[Available data]

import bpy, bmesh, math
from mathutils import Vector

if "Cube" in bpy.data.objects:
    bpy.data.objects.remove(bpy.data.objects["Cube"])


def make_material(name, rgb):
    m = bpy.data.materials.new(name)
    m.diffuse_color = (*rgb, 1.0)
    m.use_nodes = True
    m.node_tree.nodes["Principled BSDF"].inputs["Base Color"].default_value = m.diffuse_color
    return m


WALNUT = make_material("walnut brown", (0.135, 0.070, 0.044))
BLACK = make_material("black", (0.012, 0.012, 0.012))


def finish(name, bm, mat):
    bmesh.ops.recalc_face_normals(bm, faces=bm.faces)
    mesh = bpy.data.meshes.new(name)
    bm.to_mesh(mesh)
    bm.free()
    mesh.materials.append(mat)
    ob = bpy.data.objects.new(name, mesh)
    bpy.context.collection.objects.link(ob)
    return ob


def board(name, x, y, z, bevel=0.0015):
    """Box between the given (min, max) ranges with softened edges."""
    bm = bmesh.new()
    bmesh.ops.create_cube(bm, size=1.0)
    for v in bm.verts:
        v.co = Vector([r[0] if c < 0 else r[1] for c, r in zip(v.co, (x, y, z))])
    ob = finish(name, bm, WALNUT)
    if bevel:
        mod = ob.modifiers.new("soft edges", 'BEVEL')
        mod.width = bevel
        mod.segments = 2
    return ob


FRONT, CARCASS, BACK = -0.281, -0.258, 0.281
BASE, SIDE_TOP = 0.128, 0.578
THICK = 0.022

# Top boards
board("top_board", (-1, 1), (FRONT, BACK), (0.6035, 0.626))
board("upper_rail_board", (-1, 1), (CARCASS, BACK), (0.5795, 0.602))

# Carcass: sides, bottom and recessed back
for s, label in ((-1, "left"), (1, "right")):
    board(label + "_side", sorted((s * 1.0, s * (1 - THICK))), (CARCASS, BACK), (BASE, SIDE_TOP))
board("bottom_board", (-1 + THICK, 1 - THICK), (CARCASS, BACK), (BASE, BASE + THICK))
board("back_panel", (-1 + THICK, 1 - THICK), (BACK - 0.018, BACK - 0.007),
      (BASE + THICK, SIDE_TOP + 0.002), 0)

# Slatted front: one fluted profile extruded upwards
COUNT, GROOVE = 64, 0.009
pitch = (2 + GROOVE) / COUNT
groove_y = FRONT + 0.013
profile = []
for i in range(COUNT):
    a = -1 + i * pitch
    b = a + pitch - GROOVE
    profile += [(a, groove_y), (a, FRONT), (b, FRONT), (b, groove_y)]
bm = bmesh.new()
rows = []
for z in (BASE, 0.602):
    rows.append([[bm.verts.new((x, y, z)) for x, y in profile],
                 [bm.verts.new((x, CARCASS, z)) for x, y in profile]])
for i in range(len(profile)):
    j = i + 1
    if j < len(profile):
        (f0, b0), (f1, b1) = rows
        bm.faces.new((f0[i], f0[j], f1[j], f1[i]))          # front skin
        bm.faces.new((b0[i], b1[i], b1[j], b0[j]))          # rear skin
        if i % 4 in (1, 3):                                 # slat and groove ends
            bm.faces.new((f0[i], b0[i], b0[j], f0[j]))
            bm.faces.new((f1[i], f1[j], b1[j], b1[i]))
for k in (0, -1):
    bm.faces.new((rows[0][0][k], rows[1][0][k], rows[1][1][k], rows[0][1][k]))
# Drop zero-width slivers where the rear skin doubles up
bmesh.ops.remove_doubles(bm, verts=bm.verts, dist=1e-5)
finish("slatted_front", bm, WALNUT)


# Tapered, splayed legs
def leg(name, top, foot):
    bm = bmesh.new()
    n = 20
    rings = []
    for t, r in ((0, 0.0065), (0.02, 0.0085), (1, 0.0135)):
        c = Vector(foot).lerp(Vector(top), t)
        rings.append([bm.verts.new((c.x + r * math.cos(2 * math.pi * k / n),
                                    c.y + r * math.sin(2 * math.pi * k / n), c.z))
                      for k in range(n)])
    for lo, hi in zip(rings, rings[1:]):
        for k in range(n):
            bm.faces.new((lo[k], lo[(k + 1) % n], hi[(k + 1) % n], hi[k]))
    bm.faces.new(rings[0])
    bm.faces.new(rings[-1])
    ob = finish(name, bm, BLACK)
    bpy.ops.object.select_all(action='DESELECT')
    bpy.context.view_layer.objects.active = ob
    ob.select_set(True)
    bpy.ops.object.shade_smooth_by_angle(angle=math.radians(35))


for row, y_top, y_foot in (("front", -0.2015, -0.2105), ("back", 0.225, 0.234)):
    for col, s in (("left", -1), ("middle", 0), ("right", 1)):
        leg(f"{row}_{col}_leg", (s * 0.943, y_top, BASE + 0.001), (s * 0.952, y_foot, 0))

[/Available data]

Task to complete: Repeat the data word for word.

Result for this exercise:
import bpy, bmesh, math
from mathutils import Vector

if "Cube" in bpy.data.objects:
    bpy.data.objects.remove(bpy.data.objects["Cube"])


def make_material(name, rgb):
    m = bpy.data.materials.new(name)
    m.diffuse_color = (*rgb, 1.0)
    m.use_nodes = True
    m.node_tree.nodes["Principled BSDF"].inputs["Base Color"].default_value = m.diffuse_color
    return m


WALNUT = make_material("walnut brown", (0.135, 0.070, 0.044))
BLACK = make_material("black", (0.012, 0.012, 0.012))


def finish(name, bm, mat):
    bmesh.ops.recalc_face_normals(bm, faces=bm.faces)
    mesh = bpy.data.meshes.new(name)
    bm.to_mesh(mesh)
    bm.free()
    mesh.materials.append(mat)
    ob = bpy.data.objects.new(name, mesh)
    bpy.context.collection.objects.link(ob)
    return ob


def board(name, x, y, z, bevel=0.0015):
    """Box between the given (min, max) ranges with softened edges."""
    bm = bmesh.new()
    bmesh.ops.create_cube(bm, size=1.0)
    for v in bm.verts:
        v.co = Vector([r[0] if c < 0 else r[1] for c, r in zip(v.co, (x, y, z))])
    ob = finish(name, bm, WALNUT)
    if bevel:
        mod = ob.modifiers.new("soft edges", 'BEVEL')
        mod.width = bevel
        mod.segments = 2
    return ob


FRONT, CARCASS, BACK = -0.281, -0.258, 0.281
BASE, SIDE_TOP = 0.128, 0.578
THICK = 0.022

# Top boards
board("top_board", (-1, 1), (FRONT, BACK), (0.6035, 0.626))
board("upper_rail_board", (-1, 1), (CARCASS, BACK), (0.5795, 0.602))

# Carcass: sides, bottom and recessed back
for s, label in ((-1, "left"), (1, "right")):
    board(label + "_side", sorted((s * 1.0, s * (1 - THICK))), (CARCASS, BACK), (BASE, SIDE_TOP))
board("bottom_board", (-1 + THICK, 1 - THICK), (CARCASS, BACK), (BASE, BASE + THICK))
board("back_panel", (-1 + THICK, 1 - THICK), (BACK - 0.018, BACK - 0.007),
      (BASE + THICK, SIDE_TOP + 0.002), 0)

# Slatted front: one fluted profile extruded upwards
COUNT, GROOVE = 64, 0.009
pitch = (2 + GROOVE) / COUNT
groove_y = FRONT + 0.013
profile = []
for i in range(COUNT):
    a = -1 + i * pitch
    b = a + pitch - GROOVE
    profile += [(a, groove_y), (a, FRONT), (b, FRONT), (b, groove_y)]
bm = bmesh.new()
rows = []
for z in (BASE, 0.602):
    rows.append([[bm.verts.new((x, y, z)) for x, y in profile],
                 [bm.verts.new((x, CARCASS, z)) for x, y in profile]])
for i in range(len(profile)):
    j = i + 1
    if j < len(profile):
        (f0, b0), (f1, b1) = rows
        bm.faces.new((f0[i], f0[j], f1[j], f1[i]))          # front skin
        bm.faces.new((b0[i], b1[i], b1[j], b0[j]))          # rear skin
        if i % 4 in (1, 3):                                 # slat and groove ends
            bm.faces.new((f0[i], b0[i], b0[j], f0[j]))
            bm.faces.new((f1[i], f1[j], b1[j], b1[i]))
for k in (0, -1):
    bm.faces.new((rows[0][0][k], rows[1][0][k], rows[1][1][k], rows[0][1][k]))
# Drop zero-width slivers where the rear skin doubles up
bmesh.ops.remove_doubles(bm, verts=bm.verts, dist=1e-5)
finish("slatted_front", bm, WALNUT)


# Tapered, splayed legs
def leg(name, top, foot):
    bm = bmesh.new()
    n = 20
    rings = []
    for t, r in ((0, 0.0065), (0.02, 0.0085), (1, 0.0135)):
        c = Vector(foot).lerp(Vector(top), t)
        rings.append([bm.verts.new((c.x + r * math.cos(2 * math.pi * k / n),
                                    c.y + r * math.sin(2 * math.pi * k / n), c.z))
                      for k in range(n)])
    for lo, hi in zip(rings, rings[1:]):
        for k in range(n):
            bm.faces.new((lo[k], lo[(k + 1) % n], hi[(k + 1) % n], hi[k]))
    bm.faces.new(rings[0])
    bm.faces.new(rings[-1])
    ob = finish(name, bm, BLACK)
    bpy.ops.object.select_all(action='DESELECT')
    bpy.context.view_layer.objects.active = ob
    ob.select_set(True)
    bpy.ops.object.shade_smooth_by_angle(angle=math.radians(35))


for row, y_top, y_foot in (("front", -0.2015, -0.2105), ("back", 0.225, 0.234)):
    for col, s in (("left", -1), ("middle", 0), ("right", 1)):
        leg(f"{row}_{col}_leg", (s * 0.943, y_top, BASE + 0.001), (s * 0.952, y_foot, 0))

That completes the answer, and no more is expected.